This research began as a study into working patterns in U.K. power stations, but developed into a comparative study following visits to three U.S. stations. The jobs and working systems at four C.E.G.B. (U.K.) stations and three comparable U.S. stations have been examined in some detail by conducting a substantial number of interviews. All power stations are technologically similar and differences in structure or systems have to be accounted for by other factors. A work analysis was carried out based on core activities (central to the function); system maintenance and regulating activities and activities intended to effect plant improvements. Diagrammatic representations of the organizations enabled certain problem areas to be predicted. Results were compared with other research in associated fields. Significant organizational differences were found between U.S. and U.K. stations; the U.S. were task orientated and the U.K. were control or rule orientated. Staff levels in U.K. stations were higher and the total workload was greater. These effects were associated with the bureaucratic nature of the U.K. organizations and a different approach to major outages. U.S. stations were staffed for operation and routine maintenance; C.E.G.B. stations for those activities plus major outages. A review of the industry's history and development in the U.K. and U.S. showed interesting differences and indicated some probable causes for the present U.K. structures. Also discovered were some similarities between pre-nationalization U.K. stations and present day U.S. ones. The U.K. need for rapid expansion of generating capacity and attempts to improve labour productivity in the industry were two of the main reasons for the present structures, a third being the problems associated with the power station plant and construction.

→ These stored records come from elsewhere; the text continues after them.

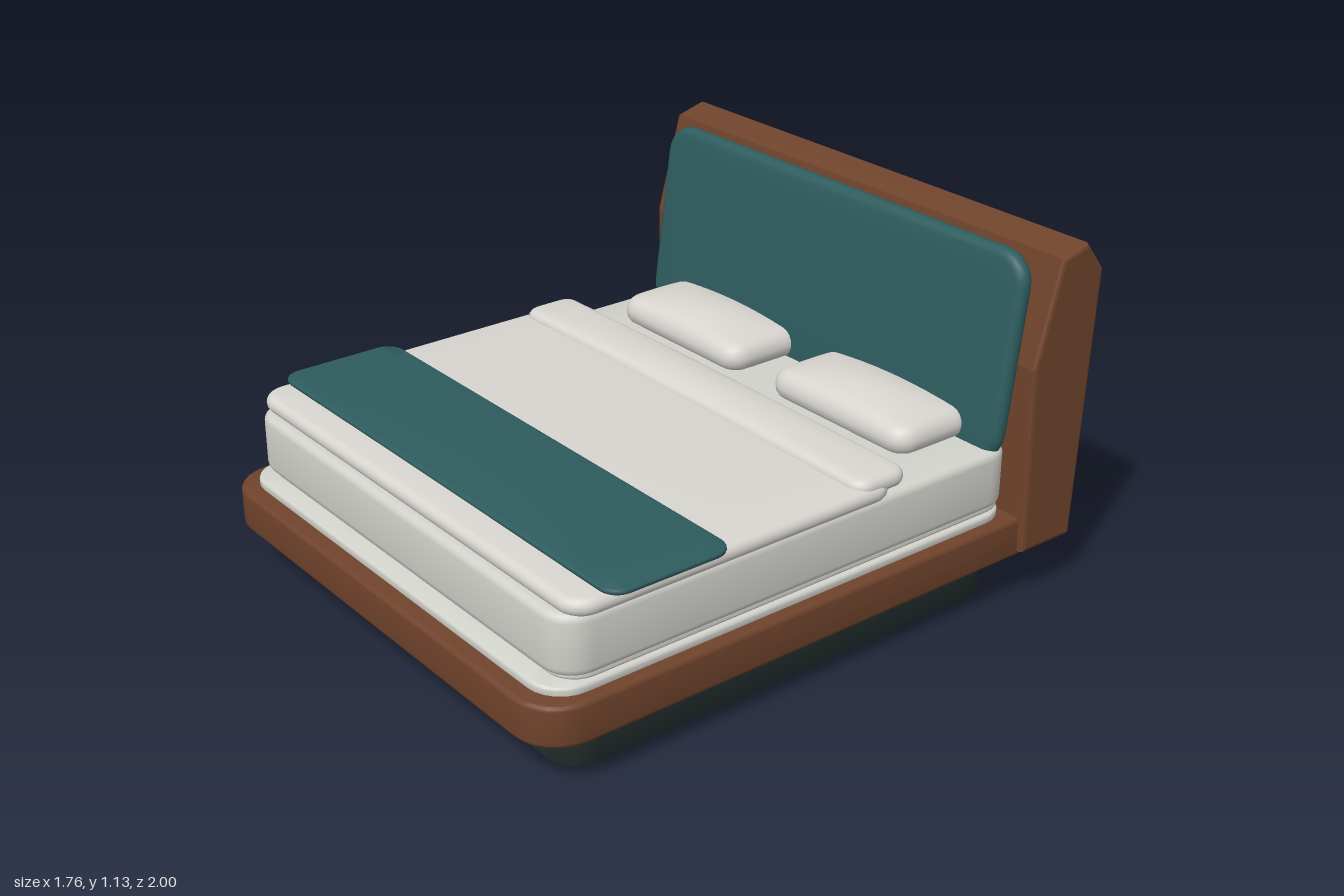
import * as THREE from 'three';
import { toCreasedNormals } from 'three/addons/utils/BufferGeometryUtils.js';

const mat = (name, color) => {
  const m = new THREE.MeshStandardMaterial({ color });
  m.name = name;
  return m;
};

// Rounded rectangle in x/z with evenly subdivided straight sides
function outline(hw, hd, r) {
  const corners = [];
  const signs = [[1, 1], [-1, 1], [-1, -1], [1, -1]];
  signs.forEach(([sx, sz], q) => {
    for (let i = 0; i <= 6; i++) {
      const a = (q + i / 6) * Math.PI / 2;
      corners.push([sx * (hw - r) + r * Math.cos(a), sz * (hd - r) + r * Math.sin(a)]);
    }
  });
  const pts = [];
  corners.forEach((p, i) => {
    pts.push(p);
    if (i % 7 !== 6) return;
    const n = corners[(i + 1) % corners.length];
    for (let k = 1; k < 6; k++) {
      pts.push([p[0] + (n[0] - p[0]) * k / 6, p[1] + (n[1] - p[1]) * k / 6]);
    }
  });
  return pts;
}

// Slab standing on y = 0: r = corner radius, e = edge rounding,
// dome / under = crowning of the top and bottom faces
function slab(w, d, h, { r = 0.1, e = 0.01, dome = 0, under = 0 } = {}) {
  const rows = [0, 0.3, 0.6, 0.85].map(s => [e, 0, s]);
  for (let k = 0; k <= 4; k++) {
    const a = k / 4 * Math.PI / 2;
    rows.push([e * (1 - Math.sin(a)), e * (1 - Math.cos(a)), 1]);
  }
  for (let k = 0; k <= 4; k++) {
    const a = k / 4 * Math.PI / 2;
    rows.push([e * (1 - Math.cos(a)), h - e + e * Math.sin(a), 1]);
  }
  [0.85, 0.6, 0.3, 0].forEach(s => rows.push([e, h, s]));

  const pos = [], index = [];
  let n = 0;
  rows.forEach(([inset, y, s]) => {
    const ring = outline(w / 2 - inset, d / 2 - inset, Math.max(r - inset, 0.005));
    n = ring.length;
    ring.forEach(([px, pz]) => {
      const x = px * s, z = pz * s;
      const f = (1 - (2 * x / w) ** 2) * (1 - (2 * z / d) ** 2);
      pos.push(x, y + (y > h / 2 ? dome : -under) * f, z);
    });
  });
  for (let i = 0; i < rows.length - 1; i++) {
    for (let j = 0; j < n; j++) {
      const a = i * n + j, b = i * n + (j + 1) % n, c = b + n, dd = a + n;
      if (i > 0) index.push(a, dd, b);
      if (i < rows.length - 2) index.push(b, dd, c);
      else index.push(b, dd, b + n);
    }
  }
  const g = new THREE.BufferGeometry();
  g.setAttribute('position', new THREE.Float32BufferAttribute(pos, 3));
  g.setIndex(index);
  return toCreasedNormals(g, 0.7);
}

export function createModel() {
  const wood = mat('walnut wood', 0x6f432c);
  const teal = mat('teal fabric', 0x2e5c5e);
  const dark = mat('dark plinth', 0x242f2f);
  const linen = mat('mattress linen', 0xd2d2cc);
  const cotton = mat('bedding cotton', 0xd8d5d0);

  const bed = new THREE.Group();
  bed.name = 'bed';
  const add = (name, geometry, material, x = 0, y = 0, z = 0) => {
    const m = new THREE.Mesh(geometry, material);
    m.name = name;
    m.position.set(x, y, z);
    bed.add(m);
    return m;
  };
  // Slab placed by its back and front z and its bottom and top y
  const layer = (name, material, w, z0, z1, y0, y1, opts, x = 0) =>
    add(name, slab(w, z1 - z0, y1 - y0, opts), material, x, y0, (z0 + z1) / 2);

  // Base
  layer('plinth', dark, 1.52, -0.76, 0.86, 0, 0.165, { r: 0.1, e: 0.008 });
  layer('platform', wood, 1.71, -0.9, 1, 0.155, 0.285, { r: 0.14, e: 0.015 });

  // Mattress stack
  layer('foundation', linen, 1.63, -0.76, 0.945, 0.27, 0.31, { r: 0.11, e: 0.01 });
  layer('mattressPiping', cotton, 1.6, -0.76, 0.885, 0.305, 0.335, { r: 0.09, e: 0.012 });
  layer('mattress', linen, 1.63, -0.76, 0.907, 0.325, 0.513, { r: 0.1, e: 0.025 });

  // Bedding
  layer('duvet', cotton, 1.66, -0.26, 0.88, 0.505, 0.558, { r: 0.08, e: 0.026, dome: 0.014 });
  layer('duvetFold', cotton, 1.64, -0.31, -0.115, 0.527, 0.582, { r: 0.05, e: 0.026, dome: 0.018 });
  layer('throwBlanket', teal, 1.715, 0.37, 0.78, 0.556, 0.574, { r: 0.06, e: 0.008, dome: 0.006 });
  for (const side of [-1, 1]) {
    layer(side > 0 ? 'leftPillow' : 'rightPillow', cotton, 0.6, -0.72, -0.41, 0.508, 0.595,
      { r: 0.07, e: 0.04, dome: 0.035 }, side * 0.38);
  }

  // Headboard: side profile (z, y) extruded across the width
  const profile = [[-0.957, 0.175], [-0.75, 0.175], [-0.737, 0.78], [-0.825, 1.105],
    [-0.925, 1.133], [-0.998, 1.04]];
  const shape = new THREE.Shape(profile.map(([z, y]) => new THREE.Vector2(z, y)));
  const bevel = 0.012;
  const board = new THREE.ExtrudeGeometry(shape, {
    depth: 1.76 - 2 * bevel, bevelSize: bevel, bevelThickness: bevel,
    bevelOffset: -bevel, bevelSegments: 2,
  });
  board.translate(0, 0, -0.88 + bevel).rotateY(-Math.PI / 2);
  add('headboard', board, wood);

  // Upholstered panel leaning against the headboard
  const panel = slab(1.63, 0.655, 0.058, { r: 0.1, e: 0.028, dome: 0.012, under: 0.004 });
  panel.translate(0, -0.029, 0).rotateX(Math.PI / 2 - 0.13);
  add('headboardCushion', panel, teal, 0, 0.785, -0.722);

  return bed;
}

In this research two 'subjects were frequently raised by C.E.G.B. staff, namely pay and shift work. These have been treated as special subjects as has the problem of overmanning.
|Date of Award||1980|